■ Work to complete:
Pictures excluded, copy every record that follows exactly as it appears.
[Supplied data]
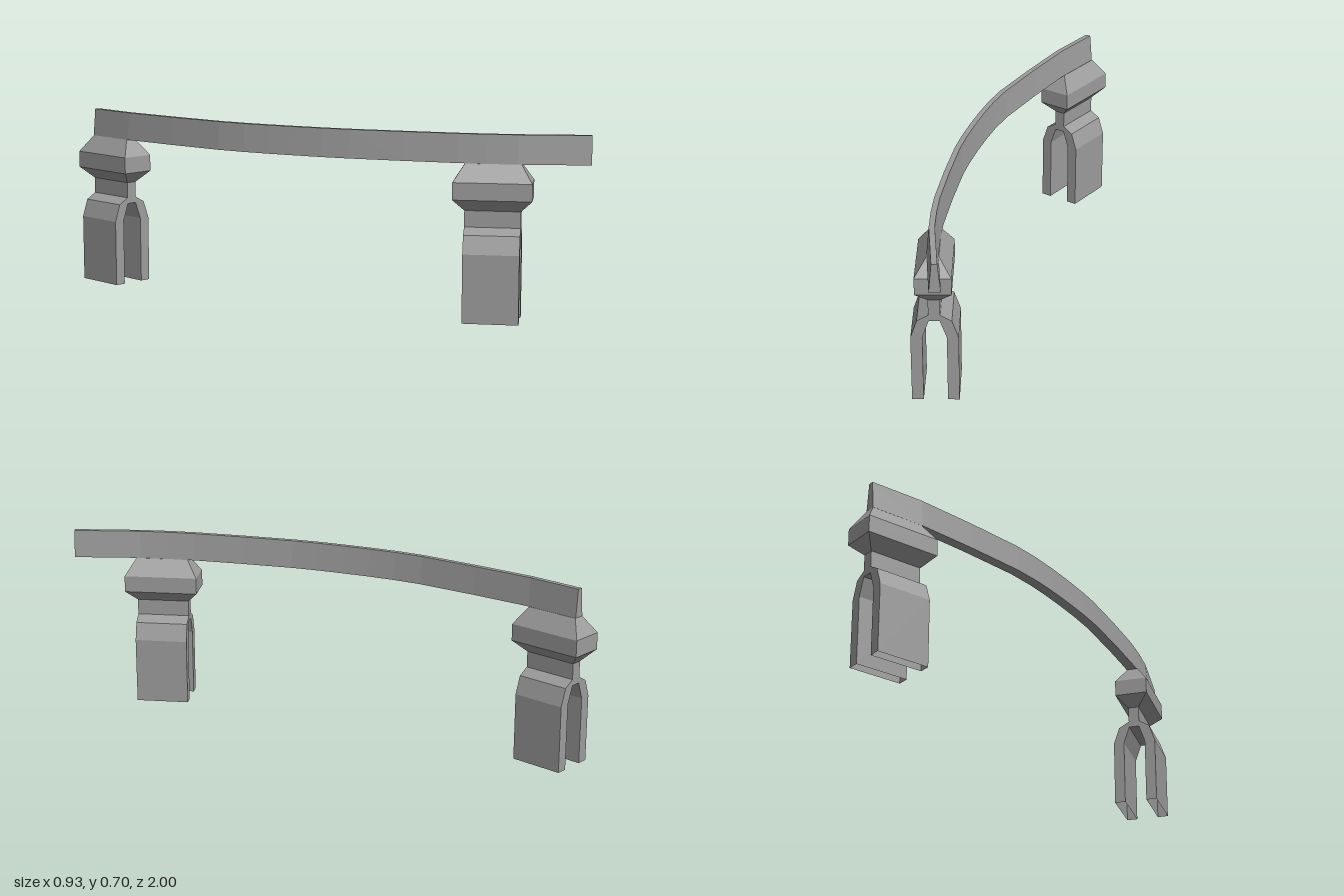
import * as THREE from 'three';

const material = new THREE.MeshStandardMaterial({
  color: 0x9c9c9c, flatShading: true, side: THREE.DoubleSide,
});

function makeGeometry(positions) {
  const geo = new THREE.BufferGeometry();
  geo.setAttribute('position', new THREE.Float32BufferAttribute(positions, 3));
  geo.computeVertexNormals();
  return geo;
}

// Skin a list of four-cornered rings, capped at both ends
function loft(rings) {
  const pos = [];
  const quad = (a, b, c, d) => pos.push(...a, ...b, ...c, ...a, ...c, ...d);
  for (let i = 0; i < rings.length - 1; i++) {
    for (let j = 0; j < 4; j++) {
      const k = (j + 1) % 4;
      quad(rings[i][j], rings[i][k], rings[i + 1][k], rings[i + 1][j]);
    }
  }
  quad(...[...rings[0]].reverse());
  quad(...rings[rings.length - 1]);
  return makeGeometry(pos);
}

function addMesh(parent, geo, name) {
  const mesh = new THREE.Mesh(geo, material);
  mesh.name = name;
  parent.add(mesh);
}

// Two hollow legs under a shoulder, open where they meet the ground
function makeFork() {
  const length = 0.21;
  // Half outline, mirrored to the other side
  const half = [[0.0215, 0.353], [0.063, 0.329], [0.0865, 0.261], [0.0865, 0],
    [0.044, 0], [0.044, 0.261], [0.02, 0.329]];
  const outline = [...half, ...half.map(([x, y]) => [-x, y]).reverse()];
  const shape = new THREE.Shape(outline.map(([x, y]) => new THREE.Vector2(x, y)));
  const solid = new THREE.ExtrudeGeometry(shape, { depth: length, bevelEnabled: false });
  solid.translate(0, 0, -length / 2);

  // Keep every triangle except those lying flat on the ground
  const all = solid.getAttribute('position').array;
  const kept = [];
  for (let i = 0; i < all.length; i += 9) {
    if (Math.max(all[i + 1], all[i + 4], all[i + 7]) > 0.001) kept.push(...all.slice(i, i + 9));
  }
  return makeGeometry(kept);
}

// Post: neck and bevelled cap above the fork
function makePost(name, x, z, degrees) {
  const post = new THREE.Group();
  post.name = name;

  // [height, half width, half length]
  const levels = [
    [0.353, 0.0215, 0.105], [0.415, 0.0215, 0.105], [0.46, 0.066, 0.147],
    [0.525, 0.066, 0.147], [0.591, 0.0215, 0.105],
  ];
  addMesh(post, loft(levels.map(([y, w, l]) =>
    [[w, y, l], [w, y, -l], [-w, y, -l], [-w, y, l]])), 'neckAndCap');
  addMesh(post, makeFork(), 'forkedLegs');

  post.position.set(x, 0, z);
  post.rotation.y = THREE.MathUtils.degToRad(degrees);
  return post;
}

// Curved rail with a trapezoid section, wider at the bottom
function makeRail() {
  const path = [
    [-0.377, -0.955], [-0.365, -0.74], [-0.328, -0.5], [-0.284, -0.263], [-0.252, -0.152],
    [-0.213, -0.045], [-0.172, 0.055], [-0.128, 0.155], [-0.08, 0.252], [0.025, 0.435],
    [0.132, 0.61], [0.195, 0.7], [0.265, 0.79], [0.448, 0.986],
  ];
  const last = path.length - 1;
  return loft(path.map(([x, z], i) => {
    const a = path[Math.max(i - 1, 0)], b = path[Math.min(i + 1, last)];
    const side = new THREE.Vector2(b[1] - a[1], a[0] - b[0]).normalize();
    const corner = (w, y) => [x + side.x * w, y, z + side.y * w];
    return [corner(0.021, 0.591), corner(0.0105, 0.7), corner(-0.0105, 0.7), corner(-0.021, 0.591)];
  }));
}

export function createModel() {
  const model = new THREE.Group();
  model.name = 'curvedRailOnPosts';
  addMesh(model, makeRail(), 'rail');
  model.add(makePost('backPost', -0.37, -0.85, 3.1));
  model.add(makePost('frontPost', 0.21, 0.718, 38.5));
  return model;
}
[/Supplied data]
■ Your response:
import * as THREE from 'three';

const material = new THREE.MeshStandardMaterial({
  color: 0x9c9c9c, flatShading: true, side: THREE.DoubleSide,
});

function makeGeometry(positions) {
  const geo = new THREE.BufferGeometry();
  geo.setAttribute('position', new THREE.Float32BufferAttribute(positions, 3));
  geo.computeVertexNormals();
  return geo;
}

// Skin a list of four-cornered rings, capped at both ends
function loft(rings) {
  const pos = [];
  const quad = (a, b, c, d) => pos.push(...a, ...b, ...c, ...a, ...c, ...d);
  for (let i = 0; i < rings.length - 1; i++) {
    for (let j = 0; j < 4; j++) {
      const k = (j + 1) % 4;
      quad(rings[i][j], rings[i][k], rings[i + 1][k], rings[i + 1][j]);
    }
  }
  quad(...[...rings[0]].reverse());
  quad(...rings[rings.length - 1]);
  return makeGeometry(pos);
}

function addMesh(parent, geo, name) {
  const mesh = new THREE.Mesh(geo, material);
  mesh.name = name;
  parent.add(mesh);
}

// Two hollow legs under a shoulder, open where they meet the ground
function makeFork() {
  const length = 0.21;
  // Half outline, mirrored to the other side
  const half = [[0.0215, 0.353], [0.063, 0.329], [0.0865, 0.261], [0.0865, 0],
    [0.044, 0], [0.044, 0.261], [0.02, 0.329]];
  const outline = [...half, ...half.map(([x, y]) => [-x, y]).reverse()];
  const shape = new THREE.Shape(outline.map(([x, y]) => new THREE.Vector2(x, y)));
  const solid = new THREE.ExtrudeGeometry(shape, { depth: length, bevelEnabled: false });
  solid.translate(0, 0, -length / 2);

  // Keep every triangle except those lying flat on the ground
  const all = solid.getAttribute('position').array;
  const kept = [];
  for (let i = 0; i < all.length; i += 9) {
    if (Math.max(all[i + 1], all[i + 4], all[i + 7]) > 0.001) kept.push(...all.slice(i, i + 9));
  }
  return makeGeometry(kept);
}

// Post: neck and bevelled cap above the fork
function makePost(name, x, z, degrees) {
  const post = new THREE.Group();
  post.name = name;

  // [height, half width, half length]
  const levels = [
    [0.353, 0.0215, 0.105], [0.415, 0.0215, 0.105], [0.46, 0.066, 0.147],
    [0.525, 0.066, 0.147], [0.591, 0.0215, 0.105],
  ];
  addMesh(post, loft(levels.map(([y, w, l]) =>
    [[w, y, l], [w, y, -l], [-w, y, -l], [-w, y, l]])), 'neckAndCap');
  addMesh(post, makeFork(), 'forkedLegs');

  post.position.set(x, 0, z);
  post.rotation.y = THREE.MathUtils.degToRad(degrees);
  return post;
}

// Curved rail with a trapezoid section, wider at the bottom
function makeRail() {
  const path = [
    [-0.377, -0.955], [-0.365, -0.74], [-0.328, -0.5], [-0.284, -0.263], [-0.252, -0.152],
    [-0.213, -0.045], [-0.172, 0.055], [-0.128, 0.155], [-0.08, 0.252], [0.025, 0.435],
    [0.132, 0.61], [0.195, 0.7], [0.265, 0.79], [0.448, 0.986],
  ];
  const last = path.length - 1;
  return loft(path.map(([x, z], i) => {
    const a = path[Math.max(i - 1, 0)], b = path[Math.min(i + 1, last)];
    const side = new THREE.Vector2(b[1] - a[1], a[0] - b[0]).normalize();
    const corner = (w, y) => [x + side.x * w, y, z + side.y * w];
    return [corner(0.021, 0.591), corner(0.0105, 0.7), corner(-0.0105, 0.7), corner(-0.021, 0.591)];
  }));
}

export function createModel() {
  const model = new THREE.Group();
  model.name = 'curvedRailOnPosts';
  addMesh(model, makeRail(), 'rail');
  model.add(makePost('backPost', -0.37, -0.85, 3.1));
  model.add(makePost('frontPost', 0.21, 0.718, 38.5));
  return model;
}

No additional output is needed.